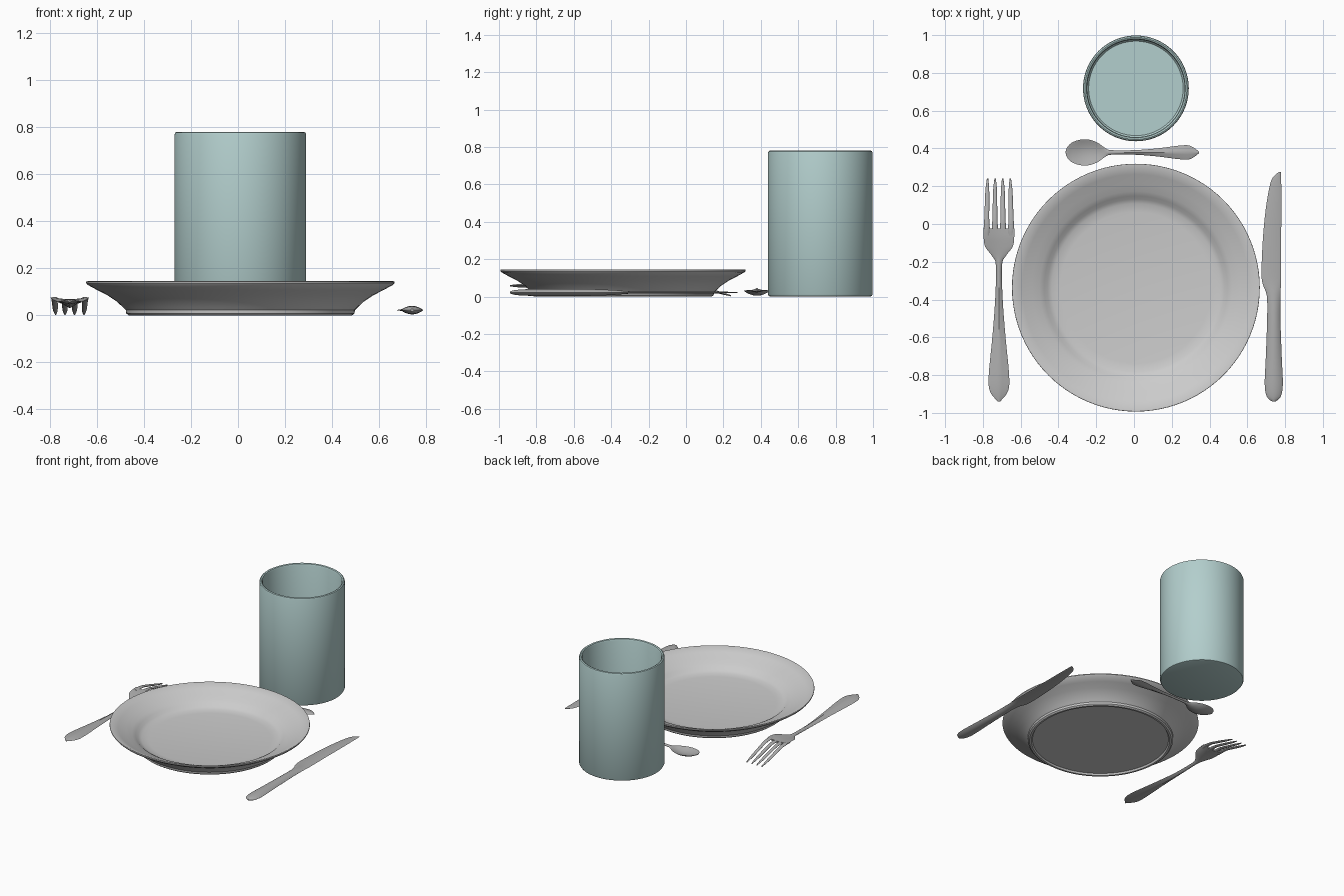
import bpy, bmesh, math
from mathutils import Matrix


def material(name, rgb):
    m = bpy.data.materials.new(name)
    m.diffuse_color = (*rgb, 1)
    return m


teal = material("teal", (0.45, 0.62, 0.61))
steel = material("dark_grey", (0.42, 0.42, 0.42))


def finish(bm, name, mat=None, angle=35):
    bmesh.ops.remove_doubles(bm, verts=bm.verts, dist=1e-5)
    bmesh.ops.recalc_face_normals(bm, faces=bm.faces)
    me = bpy.data.meshes.new(name)
    bm.to_mesh(me)
    bm.free()
    ob = bpy.data.objects.new(name, me)
    bpy.context.collection.objects.link(ob)
    if mat:
        me.materials.append(mat)
    bpy.ops.object.select_all(action='DESELECT')
    ob.select_set(True)
    bpy.context.view_layer.objects.active = ob
    bpy.ops.object.shade_smooth_by_angle(angle=math.radians(angle))
    return ob


def lathe(name, profile, x, y, mat=None, steps=96):
    bm = bmesh.new()
    vs = [bm.verts.new((r, 0, z)) for r, z in profile]
    es = [bm.edges.new(p) for p in zip(vs, vs[1:])]
    bmesh.ops.spin(bm, geom=vs + es, cent=(0, 0, 0), axis=(0, 0, 1),
                   angle=2 * math.pi, steps=steps, use_duplicate=False)
    bmesh.ops.translate(bm, verts=bm.verts, vec=(x, y, 0))
    return finish(bm, name, mat)


def smooth_path(pts, sub=4):
    """Catmull-Rom interpolation through the stations."""
    out = []
    for i in range(len(pts) - 1):
        a, b, c, d = (pts[max(i - 1, 0)], pts[i], pts[i + 1],
                      pts[min(i + 2, len(pts) - 1)])
        for k in range(sub):
            t = k / sub
            out.append([q + 0.5 * t * (r - p + t * (2*p - 5*q + 4*r - s + t * (3*(q - r) + s - p)))
                        for p, q, r, s in zip(a, b, c, d)])
    return out + [list(pts[-1])]


def loft(bm, stations, n=20):
    """Stations: y, centre x, half width, z, half thickness, edge lift, section power."""
    rings = []
    for y, c, w, z, h, lift, p in smooth_path(stations):
        w, h = max(w, 0.001), max(h, 0.001)
        ring = []
        for i in range(n):
            a = 2 * math.pi * i / n
            u = math.cos(a)
            dz = h * (1 - abs(u) ** p) * (1 if math.sin(a) >= 0 else -1)
            dz += 0.0015 * math.sin(a)
            ring.append(bm.verts.new((c + w * u, y, z + dz + lift * u * u)))
        rings.append(ring)
    for r, s in zip(rings, rings[1:]):
        for i in range(n):
            j = (i + 1) % n
            bm.faces.new((r[i], r[j], s[j], s[i]))
    bm.faces.new(rings[0])
    bm.faces.new(rings[-1])


# Plate with foot ring, flared wall and sunken well
lathe("plate", [(0, 0.012), (0.455, 0.012), (0.462, 0.0), (0.475, 0.0), (0.485, 0.008),
                (0.487, 0.022), (0.50, 0.035), (0.525, 0.058), (0.565, 0.085),
                (0.61, 0.108), (0.65, 0.13), (0.656, 0.138), (0.655, 0.144),
                (0.648, 0.145), (0.60, 0.122), (0.55, 0.10), (0.51, 0.082),
                (0.485, 0.068), (0.468, 0.052), (0.445, 0.042), (0.40, 0.036), (0, 0.034)],
      0.01, -0.337)

# Cup
lathe("cup", [(0, 0.0), (0.268, 0.0), (0.275, 0.003), (0.28, 0.012), (0.28, 0.768),
              (0.277, 0.776), (0.27, 0.78), (0.262, 0.776), (0.258, 0.766),
              (0.258, 0.04), (0.25, 0.03), (0, 0.03)],
      0.01, 0.718, teal)

# Fork: handle and head, then four drooping tines
bm = bmesh.new()
loft(bm, [(-0.94, 0, 0.006, 0.058, 0.002, 0, 1), (-0.885, 0, 0.048, 0.058, 0.008, 0, 1),
          (-0.80, 0, 0.054, 0.057, 0.010, 0, 1), (-0.60, 0, 0.035, 0.050, 0.011, 0, 1),
          (-0.40, 0, 0.020, 0.043, 0.011, 0, 1.3), (-0.22, 0, 0.016, 0.045, 0.009, 0, 2),
          (-0.17, 0, 0.036, 0.049, 0.006, 0.004, 2), (-0.12, 0, 0.073, 0.055, 0.005, 0.012, 3),
          (-0.07, 0, 0.081, 0.060, 0.005, 0.014, 4), (-0.025, 0, 0.082, 0.062, 0.005, 0.014, 4)])
for k in (-1.5, -0.5, 0.5, 1.5):
    up = 0.014 * (k / 1.9) ** 2
    loft(bm, [(-0.06, k * 0.043, 0.014, 0.060 + up, 0.004, 0, 4),
              (-0.02, k * 0.043, 0.016, 0.062 + up, 0.005, 0, 4),
              (0.03, k * 0.043, 0.013, 0.058 + up * 0.8, 0.005, 0, 4),
              (0.10, k * 0.042, 0.012, 0.041 + up * 0.5, 0.005, 0, 4),
              (0.18, k * 0.041, 0.010, 0.020 + up * 0.2, 0.004, 0, 4),
              (0.24, k * 0.040, 0.004, 0.005, 0.002, 0, 3)], n=12)
bmesh.ops.translate(bm, verts=bm.verts, vec=(-0.715, 0, 0))
finish(bm, "fork", steel)

# Knife: rounded handle and thin blade with a curved edge on the plate side
bm = bmesh.new()
loft(bm, [(-0.94, 0.740, 0.008, 0.022, 0.004, 0, 2), (-0.915, 0.740, 0.036, 0.022, 0.011, 0, 2),
          (-0.85, 0.740, 0.048, 0.022, 0.016, 0, 2), (-0.70, 0.740, 0.042, 0.022, 0.017, 0, 2),
          (-0.50, 0.740, 0.035, 0.022, 0.016, 0, 2), (-0.38, 0.739, 0.036, 0.022, 0.011, 0, 2),
          (-0.32, 0.730, 0.048, 0.022, 0.006, 0, 2), (-0.26, 0.727, 0.052, 0.022, 0.004, 0, 2),
          (-0.10, 0.730, 0.049, 0.022, 0.004, 0, 2), (0.05, 0.737, 0.043, 0.022, 0.004, 0, 2),
          (0.17, 0.746, 0.034, 0.022, 0.003, 0, 2), (0.24, 0.755, 0.024, 0.022, 0.002, 0, 2),
          (0.275, 0.772, 0.006, 0.022, 0.001, 0, 2)])
finish(bm, "knife", steel)

# Spoon: lofted along y, then turned to lie along x above the plate
bm = bmesh.new()
loft(bm, [(-0.362, 0, 0.004, 0.034, 0.001, 0, 3), (-0.352, 0, 0.030, 0.031, 0.002, 0.004, 3),
          (-0.325, 0, 0.054, 0.021, 0.003, 0.013, 3), (-0.28, 0, 0.068, 0.011, 0.003, 0.021, 3),
          (-0.235, 0, 0.067, 0.010, 0.003, 0.021, 3), (-0.19, 0, 0.050, 0.018, 0.003, 0.014, 3),
          (-0.155, 0, 0.025, 0.028, 0.004, 0.005, 2), (-0.12, 0, 0.012, 0.034, 0.006, 0, 2),
          (0.0, 0, 0.012, 0.036, 0.008, 0, 1.3), (0.12, 0, 0.021, 0.034, 0.009, 0, 1),
          (0.25, 0, 0.037, 0.032, 0.009, 0, 1), (0.30, 0, 0.034, 0.031, 0.007, 0, 1),
          (0.345, 0, 0.004, 0.031, 0.002, 0, 1)])
bmesh.ops.rotate(bm, verts=bm.verts, cent=(0, 0, 0), matrix=Matrix.Rotation(-math.pi / 2, 3, 'Z'))
bmesh.ops.translate(bm, verts=bm.verts, vec=(0, 0.379, 0))
finish(bm, "spoon", steel)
********************
* Task brief
Retype only the lines that run from the first line of the entries above to the line containing "bmesh.ops.remove_doubles(bm, verts=bm.verts, dist=1e-5)", both included. Do not carry over any pictures.

* Completed task
import bpy, bmesh, math
from mathutils import Matrix


def material(name, rgb):
    m = bpy.data.materials.new(name)
    m.diffuse_color = (*rgb, 1)
    return m


teal = material("teal", (0.45, 0.62, 0.61))
steel = material("dark_grey", (0.42, 0.42, 0.42))


def finish(bm, name, mat=None, angle=35):
    bmesh.ops.remove_doubles(bm, verts=bm.verts, dist=1e-5)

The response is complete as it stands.